“Oh, this is just great,” said Rhodes. “Are you a fraud? You can’t even get this beast to give up his comrades. If I knew that was what you were going to do, I would have sent you away. Maybe you should go home and let a man handle this job. Clive, bring me a rope and some Jay-Z on the iPad.”
Garbol turned to Rhodes, nose-to-nose, gritting his teeth. “The job’s not finished. And a man who brings contraband parts in from Cuba should be very careful about calling others ‘fraud.’” He smiled thinly. “The trick is to give them no way of escape, because they will find it if you do. I’m giving him a chance to make it easy before I sweep through everything in front of me.”
Garbol looked back at Boz, who crossed his arms and pouted.
“I’m sorry,” said Rhodes. “But I’m sure you can understand my concern. You’re getting nowhere with it, so why are you wasting our time?”
“I never waste time,” said Garbol. “Everything I do has a purpose, and you best keep that in mind.”
“Well you don’t leave a guy with a lot of confidence, sir.”
Garbol banged his cue stick on the floor. “If you hadn’t said ‘sir’ just now, you would have barnacles for ears, Mr. Rhodes.”
Clive shook his head and looked back at the bench. “Hey. Where’d he go?”
Garbol and Rhodes turned.
“See what I mean?” said Rhodes. “You can’t even hold on to one of them. Can’t we get someone a little more competent from the guild?”
Garbol chuckled. “It’s time we remove all incompetence from this factory, Mr. Rhodes, and we are going to start with you.”
“What?” Rhodes stamped his feet. “Get lost! I’ve had enough. I’m kicking you out now, and my lawyers are going to draw up a long letter of complaint to the guild about you, along with a hefty lawsuit.”
Garbol’s eyes smoldered. “The job’s not finished. In fact, it cannot be finished until you are removed. You will promote Clive to have full control over the plant, and you will step away with zero control of operations. And you will do it today. Before I leave.”
“You can’t do this,” said Mr. Rhodes.
“I have to,” said Garbol. “You legally bound me to do so in the contract.”
“Now I now you’re crazy.”
Garbol pulled out a sheet of paper and handed it to him. “You’re not just a jackass, Mr. Rhodes. You’re a pest that is deleterious to the well-being and profitability of this plant. By the contract you signed, I am obligated to get rid of you in order to finish the job. We can do it the hard way, which will cause you much stress and fear, or we can do it the easy way, where you simply promote your good man here, and step away. Make a choice.”

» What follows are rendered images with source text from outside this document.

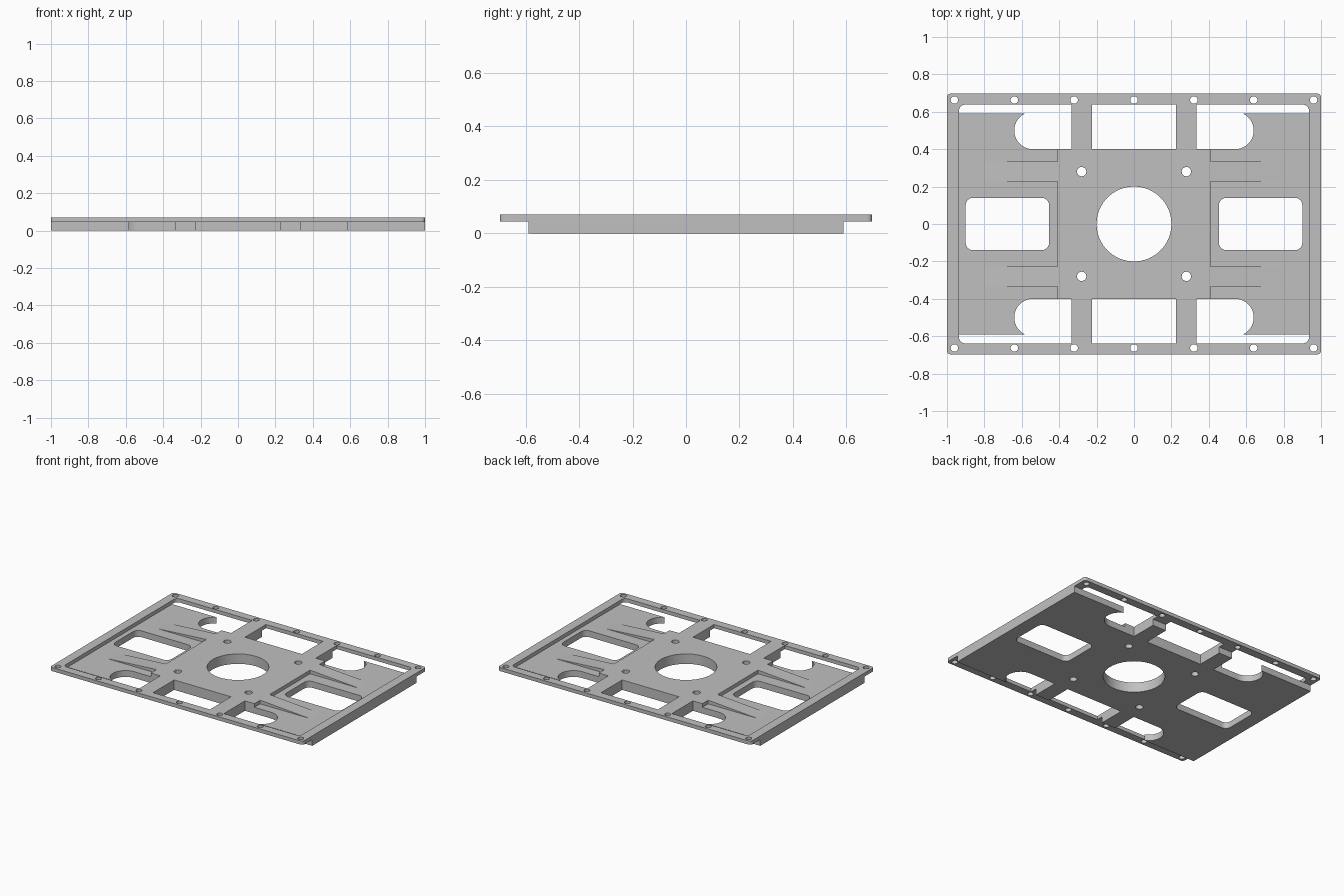
import bpy, bmesh
from math import sin, cos, pi, asin

if "Cube" in bpy.data.objects:
    bpy.data.objects.remove(bpy.data.objects["Cube"], do_unlink=True)

FLOOR, TOP = 0.045, 0.071
HALF_Y, BASE_Y, CORE_Y = 0.697, 0.59, 0.4

grey = bpy.data.materials.new("machined grey")
grey.use_nodes = True
colour = (0.53, 0.53, 0.53, 1)
grey.diffuse_color = colour
grey.node_tree.nodes["Principled BSDF"].inputs["Base Color"].default_value = colour


def arc(cx, cy, r, a0, a1, n):
    return [(cx + r * cos(a0 + (a1 - a0) * i / n), cy + r * sin(a0 + (a1 - a0) * i / n))
            for i in range(n + 1)]


def circle(cx, cy, r, n):
    return arc(cx, cy, r, 0, 2 * pi, n)[:-1]


def rounded_rect(cx, cy, hx, hy, r):
    pts = []
    for k, (sx, sy) in enumerate([(1, 1), (-1, 1), (-1, -1), (1, -1)]):
        pts += arc(cx + sx * (hx - r), cy + sy * (hy - r), r, k * pi / 2, (k + 1) * pi / 2, 8)
    return pts


def rect(x0, x1, y0, y1):
    return [(x0, y0), (x1, y0), (x1, y1), (x0, y1)]


def mirror_x(pts):
    return [(-x, y) for x, y in reversed(pts)]


def mirror_y(pts):
    return [(x, -y) for x, y in reversed(pts)]


def extrude_loops(name, loops, lo, hi, along_y=False):
    """Extrude an outline with holes from lo to hi, along z or along y."""
    bm = bmesh.new()
    for pts in loops:
        vs = [bm.verts.new((x, y, lo)) for x, y in pts]
        for a, b in zip(vs, vs[1:] + vs[:1]):
            bm.edges.new((a, b))
    bmesh.ops.triangle_fill(bm, use_beauty=True, use_dissolve=False,
                            edges=bm.edges[:], normal=(0, 0, 1))
    ext = bmesh.ops.extrude_face_region(bm, geom=bm.faces[:], use_keep_orig=True)
    for v in ext["geom"]:
        if isinstance(v, bmesh.types.BMVert):
            v.co.z = hi
    if along_y:
        for v in bm.verts:
            v.co.y, v.co.z = v.co.z, v.co.y
    bmesh.ops.recalc_face_normals(bm, faces=bm.faces[:])
    mesh = bpy.data.meshes.new(name)
    bm.to_mesh(mesh)
    bm.free()
    mesh.materials.append(grey)
    obj = bpy.data.objects.new(name, mesh)
    bpy.context.collection.objects.link(obj)
    return obj


# Holes running through both layers: centre bore and four mounting holes
bores = [circle(0, 0, 0.2, 64)]
bores += [circle(sx * 0.28, sy * 0.28, 0.025, 24) for sx in (-1, 1) for sy in (-1, 1)]

# Base plate: edge notches with rounded outer ends, and two side windows
quarter = [(0.225, CORE_Y), (0.225, BASE_Y), (0.335, BASE_Y), (0.335, CORE_Y)]
quarter += arc(0.54, 0.5, 0.1, -pi / 2, asin(0.9), 24)
quarter += [(1, BASE_Y)]
half = quarter + mirror_y(quarter)
windows = [rounded_rect(s * 0.677, 0, 0.223, 0.14, 0.04) for s in (-1, 1)]
parts = [extrude_loops("base_plate", [half + mirror_x(half)] + bores + windows, 0, FLOOR)]

# Raised layer: rim, struts and centre pad around the open wing pockets
side = [(0.41, 0), (0.41, CORE_Y), (0.335, CORE_Y), (0.335, 0.638)]
side += arc(0.905, 0.608, 0.03, pi / 2, 0, 8)
pocket = side + mirror_y(side)[:-1]
gap = rect(-0.225, 0.225, CORE_Y, 0.638)
rim_holes = [circle(i * 0.32, s * 0.663, 0.02, 24) for i in range(-3, 4) for s in (-1, 1)]
parts.append(extrude_loops(
    "rim_and_centre_pad",
    [rounded_rect(0, 0, 1, HALF_Y, 0.02), pocket, mirror_x(pocket), gap, mirror_y(gap)]
    + bores + rim_holes, FLOOR, TOP))

# Tapered ribs running from the centre pad down to the wing floor
wedge = [(0.41, FLOOR), (0.8, FLOOR), (0.41, TOP)]
for x_name, profile in (("left", wedge), ("right", mirror_x(wedge))):
    for y_name, s in (("front", -1), ("back", 1)):
        parts.append(extrude_loops(f"{x_name}_{y_name}_rib", [profile],
                                   s * 0.228, s * 0.335, along_y=True))

# Smooth the bores, keep the machined edges sharp
bpy.ops.object.select_all(action="DESELECT")
for obj in parts:
    obj.select_set(True)
bpy.context.view_layer.objects.active = parts[0]
bpy.ops.object.shade_smooth_by_angle(angle=pi / 6)
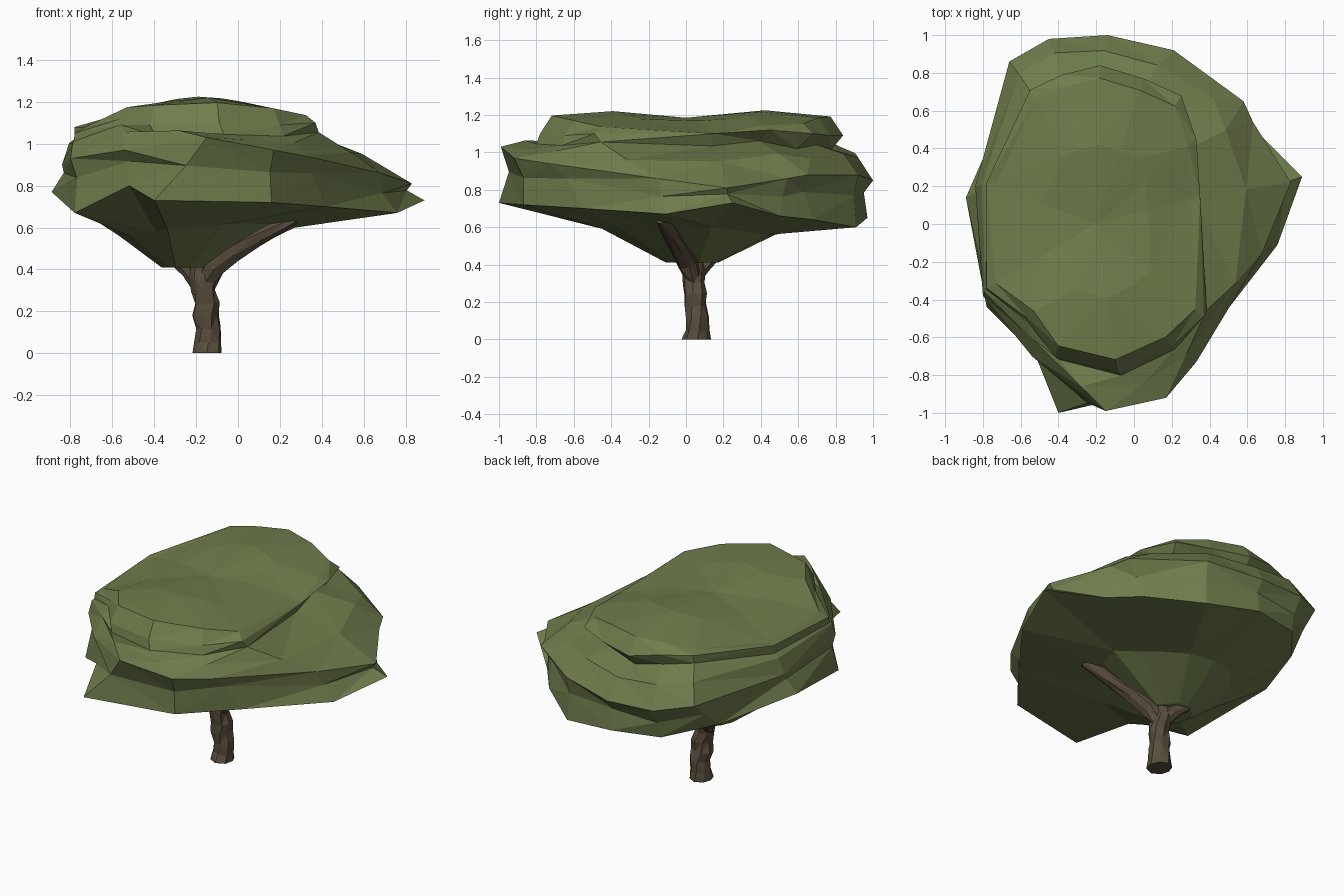
import bpy, bmesh, math, random
from mathutils import Vector

if "Cube" in bpy.data.objects:
    bpy.data.objects.remove(bpy.data.objects["Cube"])

random.seed(4)


def material(name, colour):
    m = bpy.data.materials.new(name)
    m.diffuse_color = (*colour, 1)
    m.use_nodes = True
    m.node_tree.nodes["Principled BSDF"].inputs["Base Color"].default_value = m.diffuse_color
    return m


leaf = material("leaf_green", (0.16, 0.205, 0.073))
bark = material("bark_brown", (0.10, 0.075, 0.046))


def loft(name, rings, mat, start=None, end=None):
    """Skin a stack of equal-length rings; close the ends on a point."""
    bm = bmesh.new()
    rows = [[bm.verts.new(p) for p in ring] for ring in rings]
    n = len(rows[0])
    for a, b in zip(rows, rows[1:]):
        for i in range(n):
            j = (i + 1) % n
            bm.faces.new((a[i], a[j], b[j], b[i]))
    for row, tip in ((rows[0], start), (rows[-1], end)):
        if tip is None:
            bm.faces.new(row)
        else:
            c = bm.verts.new(tip)
            for i in range(n):
                bm.faces.new((row[i], row[(i + 1) % n], c))
    bmesh.ops.triangulate(bm, faces=bm.faces[:])
    bmesh.ops.recalc_face_normals(bm, faces=bm.faces[:])
    me = bpy.data.meshes.new(name)
    bm.to_mesh(me)
    bm.free()
    me.materials.append(mat)
    ob = bpy.data.objects.new(name, me)
    bpy.context.collection.objects.link(ob)
    return ob


def tube(name, path, sides=8, rough=0.13):
    """Knobbly limb along (x, y, z, radius) points."""
    pts = [Vector(p[:3]) for p in path]
    rings = []
    for k, p in enumerate(pts):
        t = (pts[min(k + 1, len(pts) - 1)] - pts[max(k - 1, 0)]).normalized()
        if p.z == 0:
            t = Vector((0, 0, 1))
        v = Vector((0, 1, 0))
        v = (v - t * v.dot(t)).normalized()
        u = v.cross(t)
        ring = []
        for i in range(sides):
            a = math.tau * i / sides + 0.15 * k
            r = path[k][3] * random.uniform(1 - rough, 1 + rough)
            ring.append(p + u * r * math.cos(a) + v * r * math.sin(a))
        rings.append(ring)
    return loft(name, rings, bark)


# Trunk and its two limbs
tube("trunk", [(-.15, .06, 0, .076), (-.15, .06, .05, .066), (-.145, .06, .12, .06),
               (-.155, .05, .18, .064), (-.15, .05, .24, .058), (-.165, .04, .30, .06),
               (-.17, .04, .36, .064), (-.18, .04, .43, .05)])
tube("main_branch", [(-.16, .04, .33, .05), (-.11, .01, .42, .058), (-.02, -.03, .49, .055),
                     (.11, -.08, .56, .046), (.27, -.13, .645, .03)])
tube("small_branch", [(-.18, .05, .33, .045), (-.23, .10, .40, .042), (-.33, .18, .47, .03)])

# Canopy outlines: wide lower rim, middle rim, upper rim (counter-clockwise)
lower = [Vector(p) for p in (
    (.89, .25, .73), (.64, .50, .66), (.50, .68, .64), (.21, .91, .60), (-.14, .97, .65),
    (-.45, .90, .66), (-.68, .62, .70), (-.89, .14, .77), (-.78, -.44, .67),
    (-.52, -.70, .80), (-.40, -1, .73), (.16, -.87, .72), (.42, -.55, .70), (.76, -.11, .67))]
middle = [Vector(p) for p in (
    (.83, .22, .81), (.63, .54, .86), (.58, .65, .88), (.21, .92, .88), (-.14, 1, .85),
    (-.45, .98, .86), (-.66, .86, .90), (-.84, .20, .90), (-.80, -.38, .93),
    (-.54, -.70, .97), (-.15, -.99, 1.03), (.17, -.92, .97), (.33, -.73, .94), (.68, -.15, .86))]
upper = [Vector(p) for p in (
    (.35, .15, 1.10), (.33, .45, 1.12), (.25, .68, 1.10), (.05, .77, 1.09), (-.18, .84, 1.09),
    (-.38, .79, 1.13), (-.55, .71, 1.14), (-.78, .22, 1.08), (-.78, -.34, 1.05),
    (-.56, -.50, 1.12), (-.42, -.70, 1.09), (-.09, -.78, 1.10), (.20, -.65, 1.09),
    (.37, -.49, 1.10))]


def blend(a, b, t):
    return [p.lerp(q, t) for p, q in zip(a, b)]


def scaled(ring, s, centre=(-.2, 0), z=None, jitter=0.0):
    """Shrink a ring about a centre, optionally setting its height."""
    c = Vector(centre)
    out = []
    for p in ring:
        q = c + (p.xy - c) * s * (1 + random.uniform(-jitter, jitter))
        h = p.z if z is None else z
        out.append(Vector((*q, h + random.uniform(-jitter, jitter))))
    return out


def dome(ring):
    """Lift a ring onto the crown: arched across x, slightly saddled along y."""
    for p in ring:
        y = abs(p.y)
        p.z = max(p.z, 1.19 + .2 * min(y, .45) ** 2 - .12 * max(0, y - .45)
                  - .4 * (p.x + .16) ** 2)
    return ring


# Underside hollows a little where the main branch runs
root = Vector((-.28, .04))
under = scaled(lower, .47, root, z=.56)
for p in under:
    p.z += .06 * max(0, (p.xy - root).normalized().dot(Vector((.78, -.62))))

# Notch under the upper rim: deep at back right, fading out at front left
notch = scaled(blend(middle, upper, .92), 1, jitter=.015)
for p in notch:
    d = max(0, Vector((p.x + .2, p.y)).normalized().dot(Vector((.75, .66))))
    p.x -= (p.x + .2) * .14 * d
    p.y -= p.y * .14 * d
    p.z -= .03 + .02 * d

canopy = [
    scaled(lower, .14, root, z=.41),
    under,
    lower,
    scaled(blend(lower, middle, .6), .965, jitter=.02),
    middle,
    scaled(blend(middle, upper, .48), 1.0, jitter=.02),
    notch,
    upper,
    dome(scaled(upper, .92)),
    dome(scaled(upper, .5, z=1.1)),
]
loft("canopy", canopy, leaf, start=(-.28, .04, .41), end=(-.2, 0, 1.185))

Rhodes read through the contract and his face fell. “I see. This is only good if you get all the gremlins, though. You clear them all out, and Clive’s your man.”
“Done,” said Garbol. He opened the recycling bins, and a dozen or so gremlins huddled in each one. “See. You give them a way to escape and they will find it.” He shook out a garbage bag and grabbed a couple by the ears, dropping them in. Boz sat in the back of the middle container. “Don’t worry, little fella. I would never allow him to inflict Jay-Z upon you.”